ABOUT THIS EXERCISE: Print, from the listing below, the lines starting at the line containing "# middle pair of towers" and ending at the line containing "T, 1.02, 1.188)", exactly as they stand, and print nothing else.

========================

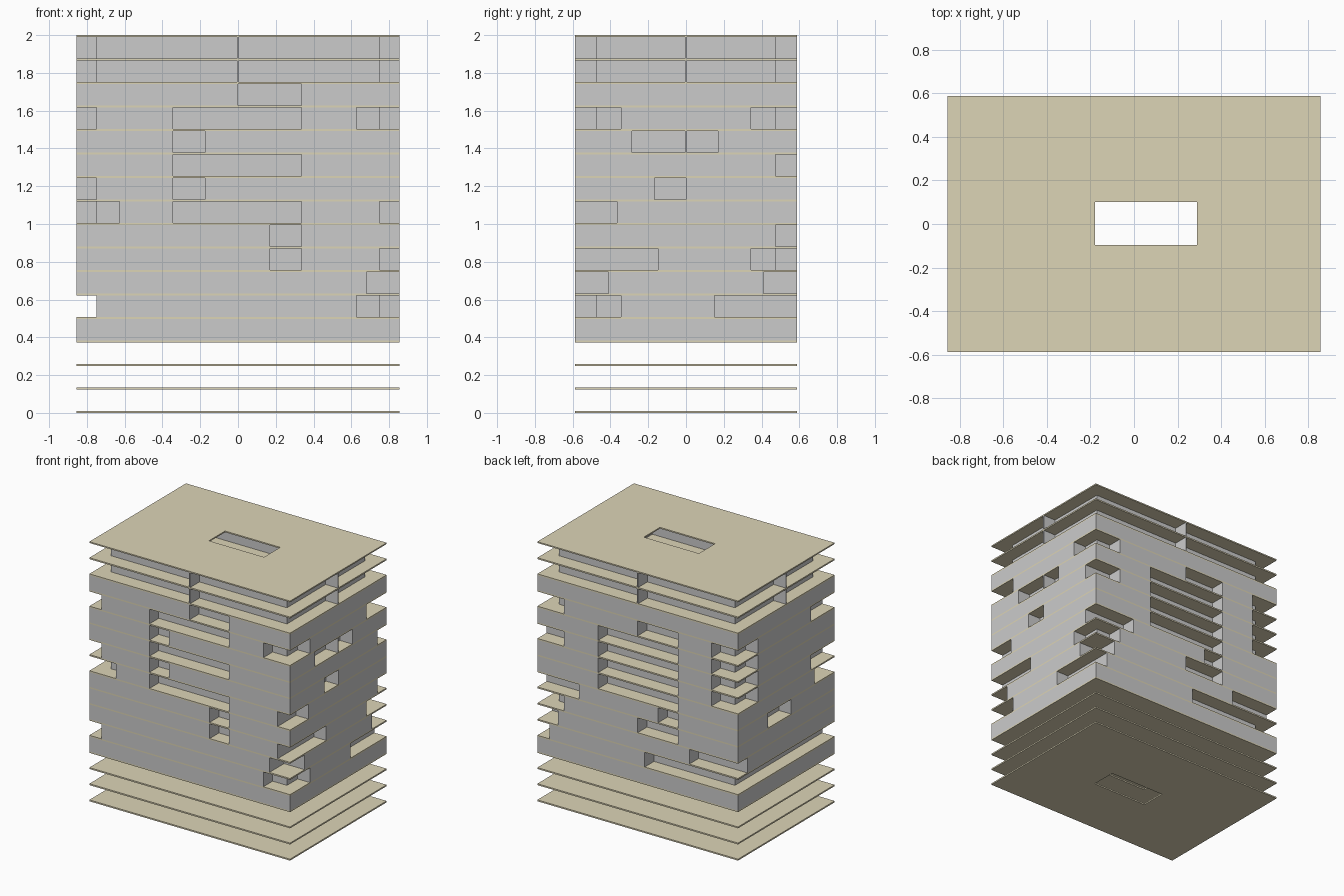
import bpy, bmesh

if "Cube" in bpy.data.objects:
    bpy.data.objects.remove(bpy.data.objects["Cube"])

X, Y = 0.855, 0.588          # slab half sizes
XI, YI = 0.75, 0.475         # recessed wall lines
PITCH, T = 1.99 / 16, 0.011  # storey height, slab thickness

tan = bpy.data.materials.new("tan_slab")
tan.diffuse_color = (0.72, 0.66, 0.47, 1)
tan.use_nodes = True
tan.node_tree.nodes["Principled BSDF"].inputs["Base Color"].default_value = tan.diffuse_color


def plan_solid(name, z0, z1, bounds, holes, mat=None):
    """Extruded plan: a rectangle minus rectangular holes (x0, x1, y0, y1)."""
    rects = [bounds] + holes
    xs = sorted({round(v, 4) for r in rects for v in r[:2] if abs(v) <= X + .001})
    ys = sorted({round(v, 4) for r in rects for v in r[2:] if abs(v) <= Y + .001})

    def filled(i, j):
        if not (0 <= i < len(xs) - 1 and 0 <= j < len(ys) - 1):
            return False
        cx, cy = (xs[i] + xs[i + 1]) / 2, (ys[j] + ys[j + 1]) / 2
        return not any(h[0] < cx < h[1] and h[2] < cy < h[3] for h in holes)

    bm = bmesh.new()
    for i in range(len(xs) - 1):
        for j in range(len(ys) - 1):
            if not filled(i, j):
                continue
            a, b, c, d = xs[i], xs[i + 1], ys[j], ys[j + 1]
            lo = [(a, c, z0), (b, c, z0), (b, d, z0), (a, d, z0)]
            hi = [(p[0], p[1], z1) for p in lo]
            quads = [lo[::-1], hi]
            for k, (di, dj) in enumerate([(0, -1), (1, 0), (0, 1), (-1, 0)]):
                if not filled(i + di, j + dj):
                    n = (k + 1) % 4
                    quads.append([lo[k], lo[n], hi[n], hi[k]])
            for q in quads:
                bm.faces.new([bm.verts.new(p) for p in q])
    bmesh.ops.remove_doubles(bm, verts=bm.verts, dist=1e-5)
    bmesh.ops.dissolve_limit(bm, angle_limit=0.01, verts=bm.verts, edges=bm.edges)
    me = bpy.data.meshes.new(name)
    bm.to_mesh(me)
    bm.free()
    ob = bpy.data.objects.new(name, me)
    bpy.context.collection.objects.link(ob)
    if mat:
        me.materials.append(mat)


# balcony recesses on each side
def F(a, b): return (a, b, -Y, -YI)
def B(a, b): return (a, b, YI, Y)
def L(a, b): return (-X, -XI, a, b)
def R(a, b): return (XI, X, a, b)


def corner(sx, sy):
    """L-shaped corner balcony."""
    xr = (0.628, X) if sx > 0 else (-X, -0.628)
    yr = (0.345, Y) if sy > 0 else (-Y, -0.345)
    return [(F if sy < 0 else B)(*xr), (R if sx > 0 else L)(*yr)]


E = 0.004  # half thickness of divider fins
ring = [f(s[0], s[1]) for f, w in ((F, X), (B, X), (L, Y), (R, Y))
        for s in ((-w, -E), (E, w))]

recesses = {
    3: [],
    4: corner(1, -1) + [L(-Y, Y), R(0.15, Y), B(-X, -0.06)],
    5: [(0.68, X, -Y, -0.41), (0.68, X, 0.41, Y), B(-X, -0.44)],
    6: [F(0.17, 0.337), R(-Y, -0.147), B(-0.343, 0)] + corner(1, 1),
    7: [F(0.17, 0.337), B(-0.343, -0.175), B(0.5, X), L(-0.06, 0.22)],
    8: corner(-1, -1) + [F(-0.343, 0.337), R(-Y, -0.365), B(-0.343, 0.337)],
    9: [F(-0.343, -0.175), L(-Y, -0.3), R(-0.168, 0), B(-0.343, 0.337)] + corner(-1, 1),
    10: [F(-0.343, 0.337), B(-0.343, 0.337), B(0.628, X)] + corner(-1, 1),
    11: [F(-0.343, -0.175), R(-0.285, -E), R(E, 0.17), B(-0.343, 0.337)] + corner(-1, 1),
    12: corner(1, -1) + corner(1, 1) + corner(-1, 1)
        + [F(-0.343, 0.337), L(-Y, -0.3), B(-0.343, 0)],
    13: [F(0, 0.337)],
    14: ring,
    15: ring,
}

# floor slabs with the stair shaft opening
for i in range(17):
    plan_solid(f"floor_slab_{i}", i * PITCH, i * PITCH + T - (0.001 if i == 16 else 0),
               (-X, X, -Y, Y), [(-0.18, 0.29, -0.097, 0.1)], tan)

# apartment storeys around the inner corridor
for i, cuts in recesses.items():
    plan_solid(f"storey_walls_{i}", i * PITCH + T, (i + 1) * PITCH,
               (-X, X, -Y, Y), cuts + [(-0.36, 0.42, -0.19, 0.19)])
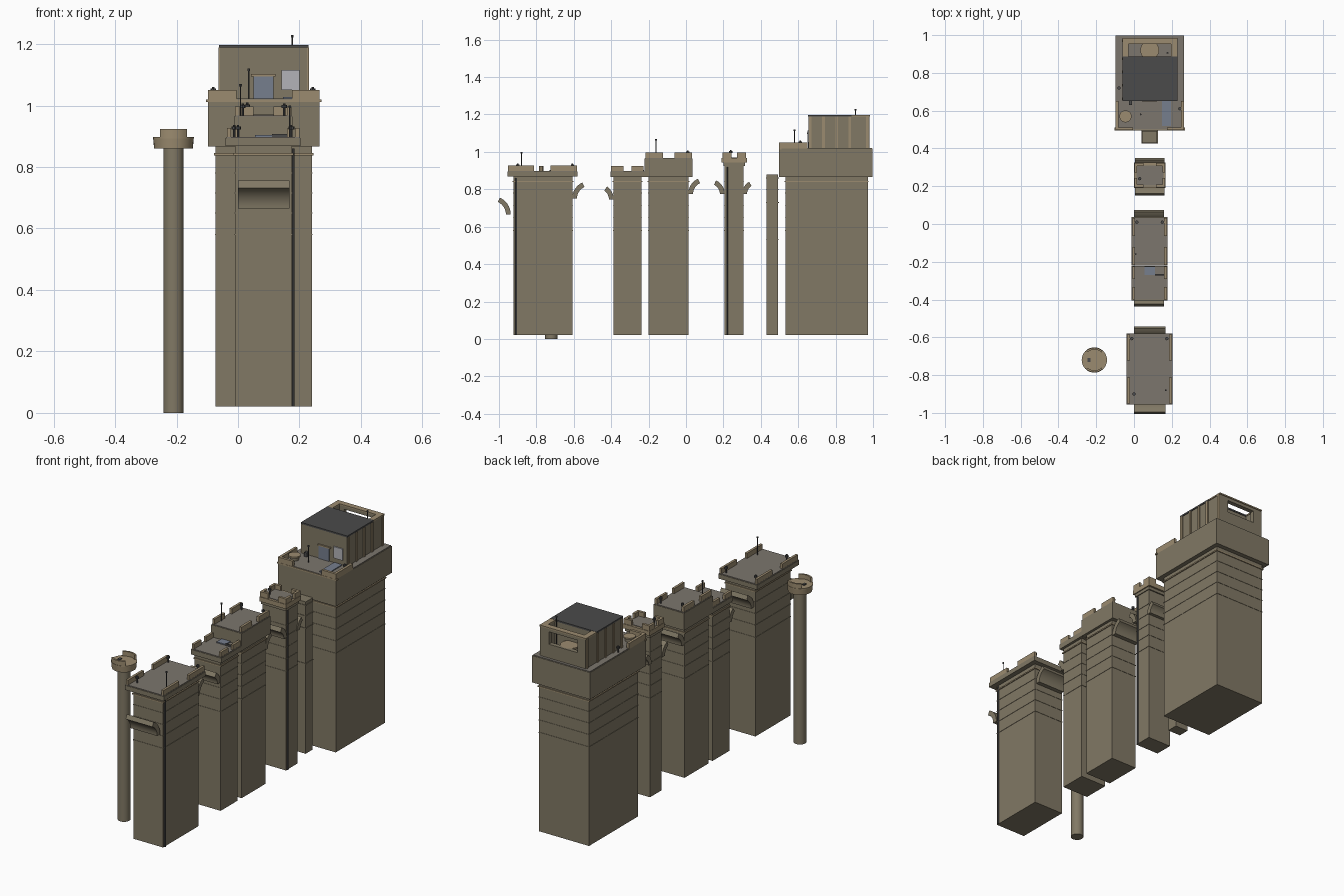
import bpy, bmesh, math
from mathutils import Matrix

if "Cube" in bpy.data.objects:
    bpy.data.objects.remove(bpy.data.objects["Cube"])


def material(name, rgb):
    m = bpy.data.materials.new(name)
    m.diffuse_color = (*rgb, 1)
    m.use_nodes = True
    m.node_tree.nodes["Principled BSDF"].inputs["Base Color"].default_value = m.diffuse_color
    return m


WALL = material("wall_stone", (0.22, 0.19, 0.13))
TRIM = material("trim_stone", (0.33, 0.26, 0.16))
ROOF = material("roof_deck", (0.20, 0.18, 0.155))
DARK = material("dark_metal", (0.07, 0.07, 0.07))
BLUE = material("blue_panel", (0.18, 0.21, 0.27))
PALE = material("pale_glass", (0.45, 0.45, 0.48))


def finish(name, bm, mat, smooth=False):
    bmesh.ops.recalc_face_normals(bm, faces=bm.faces)
    me = bpy.data.meshes.new(name)
    bm.to_mesh(me)
    bm.free()
    me.materials.append(mat)
    ob = bpy.data.objects.new(name, me)
    bpy.context.collection.objects.link(ob)
    if smooth:
        bpy.ops.object.select_all(action='DESELECT')
        ob.select_set(True)
        bpy.context.view_layer.objects.active = ob
        bpy.ops.object.shade_smooth_by_angle(angle=math.radians(35))
    return ob


def box(name, x0, x1, y0, y1, z0, z1, mat=WALL):
    bm = bmesh.new()
    bmesh.ops.create_cube(bm, size=1)
    bmesh.ops.scale(bm, vec=(x1 - x0, y1 - y0, z1 - z0), verts=bm.verts)
    bmesh.ops.translate(bm, vec=((x0 + x1) / 2, (y0 + y1) / 2, (z0 + z1) / 2), verts=bm.verts)
    return finish(name, bm, mat)


def cyl(name, x, y, z0, z1, r, mat=WALL, r2=None, n=24):
    bm = bmesh.new()
    bmesh.ops.create_cone(bm, cap_ends=True, segments=n, radius1=r, radius2=r if r2 is None else r2,
                          depth=z1 - z0, matrix=Matrix.Translation((x, y, (z0 + z1) / 2)))
    return finish(name, bm, mat, True)


def strip(name, pairs, axis, lo, hi, mat, offset=(0, 0)):
    """Extrude a closed band made of (outer, inner) point pairs along x or z."""
    pts = [p for p, q in pairs] + [q for p, q in reversed(pairs)]
    bm = bmesh.new()
    ends = []
    for t in (lo, hi):
        ends.append([bm.verts.new((t, a + offset[0], b + offset[1]) if axis == 'x'
                                  else (a + offset[0], b + offset[1], t)) for a, b in pts])
    n = len(pts)
    for i in range(n):
        j = (i + 1) % n
        bm.faces.new((ends[0][i], ends[0][j], ends[1][j], ends[1][i]))
    m = len(pairs)
    for e in ends:
        for i in range(m - 1):
            bm.faces.new((e[i], e[i + 1], e[n - 2 - i], e[n - 1 - i]))
    return finish(name, bm, mat, True)


def arc(r0, r1, a0, a1, n=10):
    angs = [math.radians(a0 + (a1 - a0) * i / n) for i in range(n + 1)]
    return [((r0 * math.cos(a), r0 * math.sin(a)), (r1 * math.cos(a), r1 * math.sin(a))) for a in angs]


def spring_arch(name, x0, x1, wall_y, z, side, r=0.1, sweep=65):
    """Broken bridge arch that rises from the wall and curls outward."""
    a = (0, sweep) if side < 0 else (180, 180 - sweep)
    strip(name, arc(r, r - 0.026, *a), 'x', x0, x1, WALL, (wall_y + side * r, z))


def bands(name, x0, x1, y0, y1, levels, e=0.002):
    for i, z in enumerate(levels):
        box(f"{name}_band_{i}", x0 - e, x1 + e, y0 - e, y1 + e, z - 0.002, z + 0.002)


def parapet_pieces(name, x0, x1, y0, y1, z0, z1, fx, fy, t=0.014):
    """Short walls at both ends of the long sides, leaving gaps in the middle."""
    ly = (y1 - y0) * fy
    for i, x in enumerate((x0, x1 - t)):
        for j, (a, b) in enumerate(((y0, y0 + ly), (y1 - ly, y1))):
            box(f"{name}_side_parapet_{i}{j}", x, x + t, a, b, z0, z1, TRIM)
    lx = (x1 - x0) * fx
    if lx:
        for i, y in enumerate((y0, y1 - t)):
            for j, (a, b) in enumerate(((x0 + t, x0 + lx), (x1 - lx, x1 - t))):
                box(f"{name}_end_parapet_{i}{j}", a, b, y, y + t, z0, z1, TRIM)


def tower(name, x0, x1, y0, y1, cap, z_cap, z_deck, z_top, fx=0.0, fy=0.38):
    """Shaft, ledge, overhanging cap, deck and parapets."""
    box(name + "_shaft", x0, x1, y0, y1, 0.02, z_cap)
    bands(name, x0, x1, y0, y1, (0.58, 0.65, 0.715, 0.78))
    box(name + "_ledge", x0 - .005, x1 + .005, y0 - .005, y1 + .005, 0.838, 0.845, TRIM)
    cx0, cx1, cy0, cy1 = cap
    box(name + "_cap", cx0, cx1, cy0, cy1, z_cap, z_deck - 0.004)
    box(name + "_deck", cx0 + .003, cx1 - .003, cy0 + .003, cy1 - .003, z_deck - .004, z_deck, ROOF)
    parapet_pieces(name, cx0 + .004, cx1 - .004, cy0 + .004, cy1 - .004, z_deck - .002, z_top, fx, fy)


# round lookout column
CX, CY = -0.21, -0.72
cyl("column_shaft", CX, CY, 0, 0.86, 0.033, n=32)
cyl("column_cap", CX, CY, 0.860, 0.892, 0.063, TRIM, 0.066, 32)
cyl("column_rim", CX, CY, 0.892, 0.898, 0.067, TRIM, n=32)
for nm, a in (("front", 270), ("back", 90)):
    strip(f"column_{nm}_parapet", arc(0.065, 0.055, a - 42, a + 42), 'z', 0.896, 0.924, TRIM, (CX, CY))
box("column_hatch", CX - .035, CX - .02, CY - .01, CY + .01, 0.897, 0.903, DARK)

# front tower
tower("front_tower", -0.01, 0.176, -0.922, -0.607, (-0.04, 0.204, -0.955, -0.58), 0.868, 0.898, 0.926)
spring_arch("front_tower_front_arch", 0.0, 0.168, -0.937, 0.665, -1)
spring_arch("front_tower_back_arch", 0.0, 0.168, -0.609, 0.75, 1, 0.095)
cyl("front_tower_pipe", 0.178, -0.908, 0.02, 0.86, 0.005, DARK, n=8)

# middle pair of towers
tower("low_middle_tower", 0.0, 0.163, -0.388, -0.238, (-0.013, 0.178, -0.404, -0.222), 0.866, 0.898, 0.925)
tower("high_middle_tower", 0.0, 0.163, -0.2, 0.013, (-0.013, 0.178, -0.221, 0.036), 0.866, 0.968, 0.997)
spring_arch("middle_front_arch", 0.0, 0.16, -0.386, 0.745, -1, 0.085, 55)
spring_arch("middle_back_arch", 0.0, 0.16, 0.012, 0.775, 1, 0.09)
box("middle_solar_panel", 0.055, 0.11, -0.27, -0.225, 0.898, 0.904, BLUE)
box("middle_vent", 0.11, 0.16, -0.272, -0.264, 0.898, 0.908, DARK)

# slim tower
box("slim_tower_shaft", 0.01, 0.156, 0.206, 0.308, 0.02, 0.925)
bands("slim_tower", 0.01, 0.156, 0.206, 0.308, (0.58, 0.65, 0.715, 0.78, 0.84))
box("slim_tower_collar", 0.005, 0.161, 0.2, 0.315, 0.925, 0.942, WALL)
box("slim_tower_cap", 0.0, 0.167, 0.191, 0.325, 0.942, 0.968, TRIM)
box("slim_tower_deck", 0.012, 0.155, 0.205, 0.311, 0.968, 0.971, ROOF)
parapet_pieces("slim_tower", 0.002, 0.165, 0.194, 0.322, 0.967, 0.997, 0.3, 0.38)
spring_arch("slim_tower_front_arch", 0.005, 0.161, 0.207, 0.775, -1, 0.08)
spring_arch("slim_tower_back_arch", 0.005, 0.161, 0.3, 0.775, 1, 0.075, 60)
cyl("slim_tower_pipe", 0.157, 0.22, 0.02, 0.92, 0.004, DARK, n=8)

# small pier in front of the great tower
box("pier_shaft", 0.043, 0.123, 0.43, 0.493, 0.02, 0.88)
bands("pier", 0.043, 0.123, 0.43, 0.493, (0.53, 0.73, 0.80, 0.86), 0.003)

# great tower
box("great_tower_shaft", -0.073, 0.24, 0.532, 0.972, 0.02, 0.866)
bands("great_tower", -0.073, 0.24, 0.532, 0.972, (0.58, 0.65, 0.715, 0.78))
box("great_tower_ledge", -0.078, 0.245, 0.527, 0.977, 0.838, 0.845, TRIM)
box("great_tower_cap", -0.098, 0.265, 0.497, 0.998, 0.866, 1.018)
box("great_tower_deck", -0.095, 0.262, 0.5, 0.995, 1.018, 1.022, ROOF)
box("front_cornice", -0.104, 0.271, 0.496, 0.51, 1.012, 1.02, TRIM)
for nm, x, a, b in (("left", -0.098, -0.098, -0.005), ("right", 0.25, 0.175, 0.265)):
    box(f"great_{nm}_parapet", x, x + .015, 0.497, 0.65, 1.018, 1.05, TRIM)
    box(f"great_{nm}_front_parapet", a, b, 0.497, 0.512, 1.018, 1.05, TRIM)

# rooftop house with an open rear terrace
HX0, HX1, HY0, HY1, T = -0.058, 0.225, 0.656, 0.98, 0.025
box("house_left_wall", HX0, HX0 + T, HY0, HY1, 1.02, 1.188)
box("house_right_wall", HX1 - T, HX1, HY0, HY1, 1.02, 1.188)
box("house_front_wall", HX0 + T, HX1 - T, HY0, HY0 + T, 1.02, 1.188)
box("house_inner_wall", HX0 + T, HX1 - T, 0.865, 0.885, 1.02, 1.188)
box("house_back_sill", HX0 + T, HX1 - T, HY1 - T, HY1, 1.02, 1.10)
box("house_back_lintel", HX0 + T, HX1 - T, HY1 - T, HY1, 1.17, 1.188)
for i, (a, b) in enumerate(((HX0 + T, -0.005), (0.172, HX1 - T))):
    box(f"house_back_jamb_{i}", a, b, HY1 - T, HY1, 1.10, 1.17)
box("terrace_floor", HX0 + T, HX1 - T, 0.885, HY1 - T, 1.02, 1.06, ROOF)
for i, (a, b, c, d) in enumerate(((HX0 - .004, HX0 + T + .003, .885, .984), (HX1 - T - .003, HX1 + .004, .885, .984),
                                  (HX0 + T, HX1 - T, HY1 - T - .003, .984))):
    box(f"terrace_coping_{i}", a, b, c, d, 1.188, 1.196, TRIM)
box("house_roof", HX0 - .004, HX1 + .004, 0.651, 0.888, 1.188, 1.197, DARK)
cyl("terrace_table", 0.083, 0.92, 1.09, 1.10, 0.05, TRIM)
cyl("terrace_table_stem", 0.083, 0.92, 1.05, 1.09, 0.012, TRIM)
for i, y in enumerate((0.664, 0.735, 0.805, 0.875, 0.97)):
    for nm, x in (("left", HX0 - .006), ("right", HX1 - .002)):
        box(f"house_{nm}_rib_{i}", x, x + .008, y - .007, y + .007, 1.02, 1.188, TRIM)
box("house_door", 0.05, 0.115, 0.651, 0.66, 1.02, 1.095, BLUE)
box("house_door_lintel", 0.043, 0.122, 0.648, 0.66, 1.095, 1.103, TRIM)
box("house_window", 0.142, 0.2, 0.65, 0.66, 1.05, 1.115, PALE)
box("roof_skylight", 0.147, 0.197, 0.52, 0.65, 1.022, 1.027, BLUE)
cyl("roof_drum", -0.045, 0.57, 1.02, 1.042, 0.022, WALL)
cyl("roof_drum_lid", -0.045, 0.57, 1.042, 1.05, 0.032, TRIM)
box("roof_crate", -0.027, -0.01, 0.63, 0.65, 1.02, 1.045, DARK)

# aerials: x, y, foot, tip
for i, (x, y, a, b) in enumerate(((0.168, -0.88, 0.897, 1.0), (0.008, -0.16, 0.967, 1.07),
                                  (0.035, 0.58, 1.02, 1.12), (0.177, 0.906, 1.06, 1.23))):
    cyl(f"aerial_{i}", x, y, a, b, 0.0025, DARK, n=6)
    cyl(f"aerial_tip_{i}", x, y, b - .008, b, 0.005, DARK, n=6)

# short lamp posts
for i, (x, y, z) in enumerate(((-0.012, -0.607, 0.897), (0.174, -0.607, 0.897), (0.0, -0.9, 0.897),
                               (0.015, 0.01, 0.967), (0.15, 0.01, 0.967), (0.03, 0.24, 0.969),
                               (-0.08, 0.72, 1.02), (0.243, 0.61, 1.02))):
    cyl(f"lamp_post_{i}", x, y, z, z + 0.04, 0.004, DARK, n=8)
    cyl(f"lamp_head_{i}", x, y, z + 0.025, z + 0.035, 0.009, DARK, n=8)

========================

SOLUTION:
# middle pair of towers
tower("low_middle_tower", 0.0, 0.163, -0.388, -0.238, (-0.013, 0.178, -0.404, -0.222), 0.866, 0.898, 0.925)
tower("high_middle_tower", 0.0, 0.163, -0.2, 0.013, (-0.013, 0.178, -0.221, 0.036), 0.866, 0.968, 0.997)
spring_arch("middle_front_arch", 0.0, 0.16, -0.386, 0.745, -1, 0.085, 55)
spring_arch("middle_back_arch", 0.0, 0.16, 0.012, 0.775, 1, 0.09)
box("middle_solar_panel", 0.055, 0.11, -0.27, -0.225, 0.898, 0.904, BLUE)
box("middle_vent", 0.11, 0.16, -0.272, -0.264, 0.898, 0.908, DARK)

# slim tower
box("slim_tower_shaft", 0.01, 0.156, 0.206, 0.308, 0.02, 0.925)
bands("slim_tower", 0.01, 0.156, 0.206, 0.308, (0.58, 0.65, 0.715, 0.78, 0.84))
box("slim_tower_collar", 0.005, 0.161, 0.2, 0.315, 0.925, 0.942, WALL)
box("slim_tower_cap", 0.0, 0.167, 0.191, 0.325, 0.942, 0.968, TRIM)
box("slim_tower_deck", 0.012, 0.155, 0.205, 0.311, 0.968, 0.971, ROOF)
parapet_pieces("slim_tower", 0.002, 0.165, 0.194, 0.322, 0.967, 0.997, 0.3, 0.38)
spring_arch("slim_tower_front_arch", 0.005, 0.161, 0.207, 0.775, -1, 0.08)
spring_arch("slim_tower_back_arch", 0.005, 0.161, 0.3, 0.775, 1, 0.075, 60)
cyl("slim_tower_pipe", 0.157, 0.22, 0.02, 0.92, 0.004, DARK, n=8)

# small pier in front of the great tower
box("pier_shaft", 0.043, 0.123, 0.43, 0.493, 0.02, 0.88)
bands("pier", 0.043, 0.123, 0.43, 0.493, (0.53, 0.73, 0.80, 0.86), 0.003)

# great tower
box("great_tower_shaft", -0.073, 0.24, 0.532, 0.972, 0.02, 0.866)
bands("great_tower", -0.073, 0.24, 0.532, 0.972, (0.58, 0.65, 0.715, 0.78))
box("great_tower_ledge", -0.078, 0.245, 0.527, 0.977, 0.838, 0.845, TRIM)
box("great_tower_cap", -0.098, 0.265, 0.497, 0.998, 0.866, 1.018)
box("great_tower_deck", -0.095, 0.262, 0.5, 0.995, 1.018, 1.022, ROOF)
box("front_cornice", -0.104, 0.271, 0.496, 0.51, 1.012, 1.02, TRIM)
for nm, x, a, b in (("left", -0.098, -0.098, -0.005), ("right", 0.25, 0.175, 0.265)):
    box(f"great_{nm}_parapet", x, x + .015, 0.497, 0.65, 1.018, 1.05, TRIM)
    box(f"great_{nm}_front_parapet", a, b, 0.497, 0.512, 1.018, 1.05, TRIM)

# rooftop house with an open rear terrace
HX0, HX1, HY0, HY1, T = -0.058, 0.225, 0.656, 0.98, 0.025
box("house_left_wall", HX0, HX0 + T, HY0, HY1, 1.02, 1.188)
box("house_right_wall", HX1 - T, HX1, HY0, HY1, 1.02, 1.188)
box("house_front_wall", HX0 + T, HX1 - T, HY0, HY0 + T, 1.02, 1.188)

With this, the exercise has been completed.